Hoepfully, you’ll be on the way to finding answers—not to mention actual paying employment—by asking some of these questions.
What’s Wrong with your Resume?
Probably one or more of the issues addressed in gallery of 10 resume mistakes that turn off employers from the Boston Globe. (Not to be confused with all of those resume mistakes that get employers all excited so that they just have to hire you.) The mistakes include vague descriptions of prior responsibilities, a lack of direction in your career path, and oh yeah, lies.
Bargaineering’s 10 Resume Mistakes You Must Avoid gets right to the point, with a hit list of pitfalls, such as a lack of keywords (play up the ones that are key), a dense mass of text (your resume should be easily scannable), and the untailored resume (customize it for the job you’re trying to get and the company you’re trying to impress).
Have You Gotten Creative with your Job Search?
Like, for instance, by turning to the church? Not to pray—though that may be a good idea as well—but to network, as this CNN piece suggests.
Meanwhile, the Washington Post reports that more and more of people with college degrees are turning away from the cubicle-office scene and looking instead to manual skilled labor positions, such as a plumber or electrician.
Should You Train for a New Career?

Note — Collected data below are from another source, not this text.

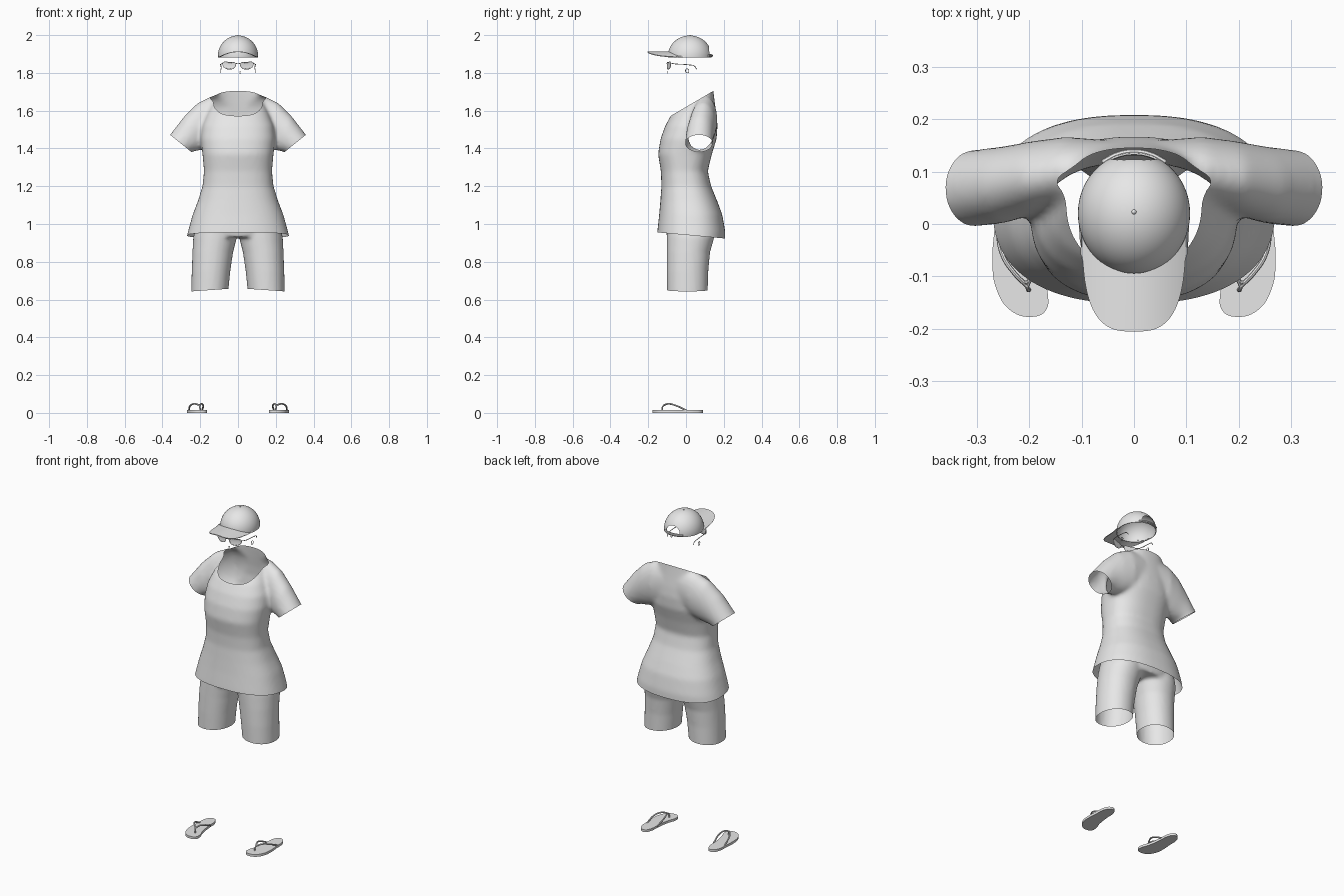
import bpy, bmesh, math
from mathutils import Vector

cube = bpy.data.objects.get("Cube")
if cube:
    bpy.data.objects.remove(cube, do_unlink=True)

grey = bpy.data.materials.new("light_grey")
grey.use_nodes = True
grey.diffuse_color = (0.8, 0.8, 0.8, 1)
grey.node_tree.nodes["Principled BSDF"].inputs["Base Color"].default_value = (0.8, 0.8, 0.8, 1)


def add_object(name, data):
    ob = bpy.data.objects.new(name, data)
    bpy.context.scene.collection.objects.link(ob)
    return ob


def finish(ob):
    """Bake modifiers or curves to a mesh, shade it and give it the material."""
    bpy.context.view_layer.update()
    dg = bpy.context.evaluated_depsgraph_get()
    me = bpy.data.meshes.new_from_object(ob.evaluated_get(dg))
    name = ob.name
    bpy.data.objects.remove(ob, do_unlink=True)
    me.materials.clear()
    me.materials.append(grey)
    me.shade_smooth()
    me.set_sharp_from_angle(angle=math.radians(40))
    return add_object(name, me)


def from_bmesh(name, bm):
    bmesh.ops.recalc_face_normals(bm, faces=bm.faces)
    me = bpy.data.meshes.new(name)
    bm.to_mesh(me)
    bm.free()
    return add_object(name, me)


def superellipse(t, power):
    c, s = math.cos(t), math.sin(t)
    return (math.copysign(abs(c) ** (2 / power), c),
            math.copysign(abs(s) ** (2 / power), s))


def loft(bm, rings, power=2, count=48):
    """Closed tube through rings given as (centre, half axis a, half axis b)."""
    loops = []
    for c, a, b in rings:
        loop = []
        for i in range(count):
            u, v = superellipse(math.tau * i / count, power)
            loop.append(bm.verts.new(Vector(c) + Vector(a) * u + Vector(b) * v))
        loops.append(loop)
    for lo, hi in zip(loops, loops[1:]):
        for i in range(count):
            j = (i + 1) % count
            bm.faces.new((lo[i], lo[j], hi[j], hi[i]))
    bm.faces.new(loops[0][::-1])
    bm.faces.new(loops[-1])


def body_rings(rows, cx=0):
    """Level rings from (height, half width, front y, back y)."""
    return [((cx, (f + k) / 2, z), (w, 0, 0), (0, (k - f) / 2, 0)) for z, w, f, k in rows]


def fuse(name, bm, voxel=0.011, passes=7):
    ob = from_bmesh(name, bm)
    m = ob.modifiers.new("fuse", "REMESH")
    m.mode, m.voxel_size = "VOXEL", voxel
    s = ob.modifiers.new("relax", "SMOOTH")
    s.factor, s.iterations = 0.5, passes
    return finish(ob)


def trim(ob, cuts):
    """Open the cloth: each cut is (point, outward normal, face filter)."""
    bm = bmesh.new()
    bm.from_mesh(ob.data)
    for co, no, keep in cuts:
        faces = [f for f in bm.faces if keep(f.calc_center_median())]
        geom = set(faces)
        for f in faces:
            geom.update(f.edges)
            geom.update(f.verts)
        bmesh.ops.bisect_plane(bm, geom=list(geom), plane_co=co, plane_no=no, clear_outer=True)
    bm.to_mesh(ob.data)
    bm.free()
    ob.data.shade_smooth()


def tube(name, points, radius, cyclic=False):
    cu = bpy.data.curves.new(name, "CURVE")
    cu.dimensions = "3D"
    cu.bevel_depth, cu.bevel_resolution, cu.resolution_u = radius, 2, 8
    cu.use_fill_caps = True
    add_spline(cu, points, cyclic)
    return finish(add_object(name, cu))


def add_spline(cu, points, cyclic):
    sp = cu.splines.new("BEZIER")
    sp.bezier_points.add(len(points) - 1)
    sp.use_cyclic_u = cyclic
    for bp, p in zip(sp.bezier_points, points):
        bp.co = p
        bp.handle_left_type = bp.handle_right_type = "AUTO"


def plate(name, outline, half_depth):
    cu = bpy.data.curves.new(name, "CURVE")
    cu.dimensions, cu.fill_mode = "2D", "BOTH"
    cu.extrude, cu.resolution_u = half_depth, 6
    add_spline(cu, [(x, y, 0) for x, y in outline], True)
    return finish(add_object(name, cu))


# Shirt: torso and two sleeves fused, then opened at neck, hem and cuffs
bm = bmesh.new()
loft(bm, body_rings([
    (0.86, 0.29, -0.157, 0.208), (0.96, 0.265, -0.152, 0.208), (1.05, 0.24, -0.142, 0.192),
    (1.12, 0.213, -0.136, 0.166), (1.2, 0.188, -0.13, 0.133), (1.28, 0.18, -0.133, 0.115),
    (1.37, 0.188, -0.148, 0.137), (1.45, 0.198, -0.135, 0.162), (1.52, 0.19, -0.11, 0.167),
    (1.58, 0.165, -0.077, 0.162), (1.64, 0.135, -0.02, 0.153), (1.7, 0.11, 0.04, 0.145),
    (1.78, 0.1, 0.06, 0.14)]), 2.4)
# Sleeve sections: top x, z, bottom x, z, centre y, half depth
sleeve = [(0.05, 1.69, 0.05, 1.45, 0.1, 0.06), (0.14, 1.677, 0.12, 1.42, 0.1, 0.066),
          (0.215, 1.64, 0.17, 1.4, 0.088, 0.07), (0.285, 1.57, 0.21, 1.388, 0.075, 0.073),
          (0.36, 1.472, 0.248, 1.383, 0.068, 0.073), (0.405, 1.416, 0.293, 1.327, 0.068, 0.073)]
for side in (1, -1):
    loft(bm, [((side * (tx + bx) / 2, y, (tz + bz) / 2),
               (side * (tx - bx) / 2, 0, (tz - bz) / 2), (0, h, 0))
              for tx, tz, bx, bz, y, h in sleeve])
shirt = fuse("shirt", bm)
cuts = [((0, 0, 0.942), (0, -0.09, -1), lambda c: c.z < 1.1),
        ((0, -0.085, 1.57), (0, -0.12, 0.205), lambda c: c.z > 1.5)]
for side in (1, -1):
    cuts.append(((side * 0.304, 0, 1.4275), (side * 0.63, 0, -0.78),
                 lambda c, s=side: c.x * s > 0.22 and c.z > 1.3))
trim(shirt, cuts)

# Shorts: hips and two legs, open at waist and leg hems
bm = bmesh.new()
loft(bm, body_rings([(0.93, 0.212, -0.1, 0.15), (1.0, 0.225, -0.115, 0.17),
                     (1.08, 0.2, -0.115, 0.155), (1.2, 0.165, -0.11, 0.115)]), 2.3)
for side in (1, -1):
    rings = []
    for z, inner, outer, front, back in [
            (0.58, 0.057, 0.247, -0.1, 0.113), (0.65, 0.051, 0.247, -0.1, 0.115),
            (0.75, 0.041, 0.245, -0.102, 0.118), (0.85, 0.026, 0.241, -0.102, 0.127),
            (0.93, 0.006, 0.237, -0.102, 0.15), (1.02, 0.01, 0.215, -0.1, 0.15)]:
        rings += body_rings([(z, (outer - inner) / 2, front, back)], side * (inner + outer) / 2)
    loft(bm, rings, 2.1)
shorts = fuse("shorts", bm, 0.01, 5)
trim(shorts, [((side * 0.15, 0, 0.65), (side * -0.07, 0, -1),
               lambda c, s=side: c.z < 0.8 and c.x * s > 0) for side in (1, -1)]
     + [((0, 0, 1.14), (0, 0, 1), lambda c: c.z > 1)])

# Cap crown with an arched opening at the back
bm = bmesh.new()
bmesh.ops.create_uvsphere(bm, u_segments=48, v_segments=32, radius=1)
for v in bm.verts:
    v.co = (v.co.x * 0.107, 0.02 + v.co.y * 0.116, 1.888 + v.co.z * 0.11)
bmesh.ops.bisect_plane(bm, geom=bm.verts[:] + bm.edges[:] + bm.faces[:],
                       plane_co=(0, 0, 1.882), plane_no=(0, 0, -1), clear_outer=True)
crown = from_bmesh("cap_crown", bm)
bm = bmesh.new()
arch = [bm.verts.new((0.045 * math.cos(math.pi * i / 16), 0.06,
                      1.899 + 0.04 * math.sin(math.pi * i / 16))) for i in range(17)]
face = bm.faces.new(arch)
ext = bmesh.ops.extrude_face_region(bm, geom=[face])["geom"]
bmesh.ops.translate(bm, verts=[g for g in ext if isinstance(g, bmesh.types.BMVert)], vec=(0, 0.15, 0))
cutter = from_bmesh("cap_cutter", bm)
cutter.hide_render = True
crown.modifiers.new("cloth", "SOLIDIFY").thickness = 0.003
cut = crown.modifiers.new("opening", "BOOLEAN")
cut.object, cut.operation, cut.solver = cutter, "DIFFERENCE", "EXACT"
finish(crown)
bpy.data.objects.remove(cutter, do_unlink=True)

# Cap strap, button and arched brim
tube("cap_strap", [(x, 0.02 + 0.117 * math.sqrt(1 - (x / 0.107) ** 2), 1.891)
                   for x in (-0.06, -0.03, 0, 0.03, 0.06)], 0.006)
bm = bmesh.new()
bmesh.ops.create_uvsphere(bm, u_segments=12, v_segments=8, radius=0.005)
bmesh.ops.translate(bm, verts=bm.verts, vec=(0, 0.023, 1.996))
finish(from_bmesh("cap_button", bm))
bm = bmesh.new()
rows = []
for i in range(33):
    t = math.pi * i / 32
    u, v = superellipse(t, 3)
    inner = Vector((0.103 * math.cos(t), 0.02 - 0.114 * math.sin(t)))
    outer = Vector((0.099 * u, -0.205 * v))
    row = []
    for j in range(7):
        p = inner.lerp(outer, j / 6)
        row.append(bm.verts.new((p.x, p.y, 1.914 - 2.9 * p.x ** 2)))
    rows.append(row)
for a, b in zip(rows, rows[1:]):
    for j in range(6):
        bm.faces.new((a[j], a[j + 1], b[j + 1], b[j]))
brim = from_bmesh("cap_brim", bm)
brim.modifiers.new("board", "SOLIDIFY").thickness = 0.004
finish(brim)

# Sunglasses: curved lenses, rims, bridge and temples; small earrings
lens_outline = [(0.014, 1.85), (0.045, 1.855), (0.078, 1.854), (0.08, 1.842),
                (0.066, 1.825), (0.042, 1.82), (0.02, 1.828)]
for side, tag in ((1, "left"), (-1, "right")):
    wrap = lambda x: -0.1 + 3 * x * x
    lens = plate(tag + "_lens", lens_outline, 0.001)
    for v in lens.data.vertices:
        x, z, d = v.co
        v.co = (side * x, wrap(x) + d, z)
    if side < 0:
        lens.data.flip_normals()
    tube(tag + "_rim", [(side * x, wrap(x), z) for x, z in lens_outline], 0.002, True)
    tube(tag + "_temple", [(side * 0.079, -0.081, 1.852), (side * 0.088, -0.06, 1.848),
                           (side * 0.092, 0.02, 1.842), (side * 0.09, 0.045, 1.836),
                           (side * 0.088, 0.056, 1.82)], 0.002)
    tube(tag + "_earring", [(side * 0.092, 0.006 + 0.009 * math.cos(a), 1.811 + 0.011 * math.sin(a))
                            for a in (0, 1.57, 3.14, 4.71)], 0.0018, True)
tube("bridge", [(-0.016, -0.1, 1.848), (0, -0.102, 1.851), (0.016, -0.1, 1.848)], 0.002)
tube("nose_ring", [(0.012 + 0.004 * math.cos(a), -0.1, 1.803 + 0.005 * math.sin(a))
                   for a in (0, 1.57, 3.14, 4.71)], 0.0012, True)

# Sandals: foot shaped soles with a forked strap
sole_outline = [(0.195, -0.177), (0.235, -0.165), (0.262, -0.125), (0.27, -0.07), (0.266, -0.01),
                (0.262, 0.05), (0.243, 0.083), (0.217, 0.087), (0.198, 0.06), (0.192, 0),
                (0.181, -0.08), (0.164, -0.135), (0.169, -0.166)]
for side, tag in ((1, "left"), (-1, "right")):
    sole = plate(tag + "_sole", sole_outline, 0.007)
    for v in sole.data.vertices:
        v.co = (side * v.co.x, v.co.y, v.co.z + 0.007)
    if side < 0:
        sole.data.flip_normals()
    tube(tag + "_toe_post", [(side * 0.2, -0.125, 0.012), (side * 0.202, -0.125, 0.03),
                             (side * 0.206, -0.11, 0.045)], 0.004)
    for part, x_mid, x_end in (("inner", 0.185, 0.19), ("outer", 0.25, 0.261)):
        tube(tag + "_" + part + "_strap",
             [(side * 0.204, -0.118, 0.04), (side * (0.204 + x_mid) / 2, -0.095, 0.048),
              (side * x_mid, -0.06, 0.041), (side * x_end, 0.005, 0.012)], 0.0045)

That’s a perfectly logical approach. Unfortunately, according to USA Today, many, many unemployed have been retrained to become welders or nursing assistants or green technology workers—only to discover that even in these supposedly growing fields, jobs are hard to come by, and competition among job hunters is fierce.
What’s Up with all of these Seemingly Random Questions in Job Interviews?
When a hiring managers asks you about your favorite book or movie, it’s a way of breaking the ice, but “the question isn’t always as simple or innocent as it sounds and can be a minefield,” says this Psychology Today story. Your answer will reveal something about you and your interests—both of which may give an impression as to what may interest you about certain careers and job responsibilities. Also, your answer will reveal whether you can formulate ideas and speak coherently about everyday topics. So these seemingly random questions can hurt as much as they can help you.
Is Any Job Better than No Job?
That was the debate recently at the NY Times’ Room for Debate blog. The answer I agree with most is this one: Yes, so long as whatever work you take on—even if it’s unpaid or worse, really annoying—puts you in a better position down the line to get the job you actually want.
Why Is It Easier to Get a New Job When You Already Have a Job?
Some companies, when looking for new hires, are just ignoring the unemployed, with some ads stating plainly “NO UNEMPLOYED CANDIDATES WILL BE CONSIDERED AT ALL” or “Must be currently employed.”
Are We All Joyless Working Machines?
That’s what author Mary Pipher is asking. And having no job is better than being a joyless working machine—though admittedly, the joyless job pays better.
Will We Continue to Need College Degrees?
Though there’s been a lot of discussion as to whether a college degree is worth the money let alone necessary for many lines of work, the NY Times says, the number of jobs that requires at least a two-year degree is increasing—and is expected to continue to increase in the years to come.
Aren’t Employment Rates Bound to Improve at some Point?
Not necessarily, according to Fortune. In the past, unemployment rates have always returned to normal levels after even the most severe downturns. But automation is rapidly eliminating certain kinds of jobs for good, and economists aren’t sure how the jobs market will play out. The hope is that technology can create at least as many jobs as it eliminates.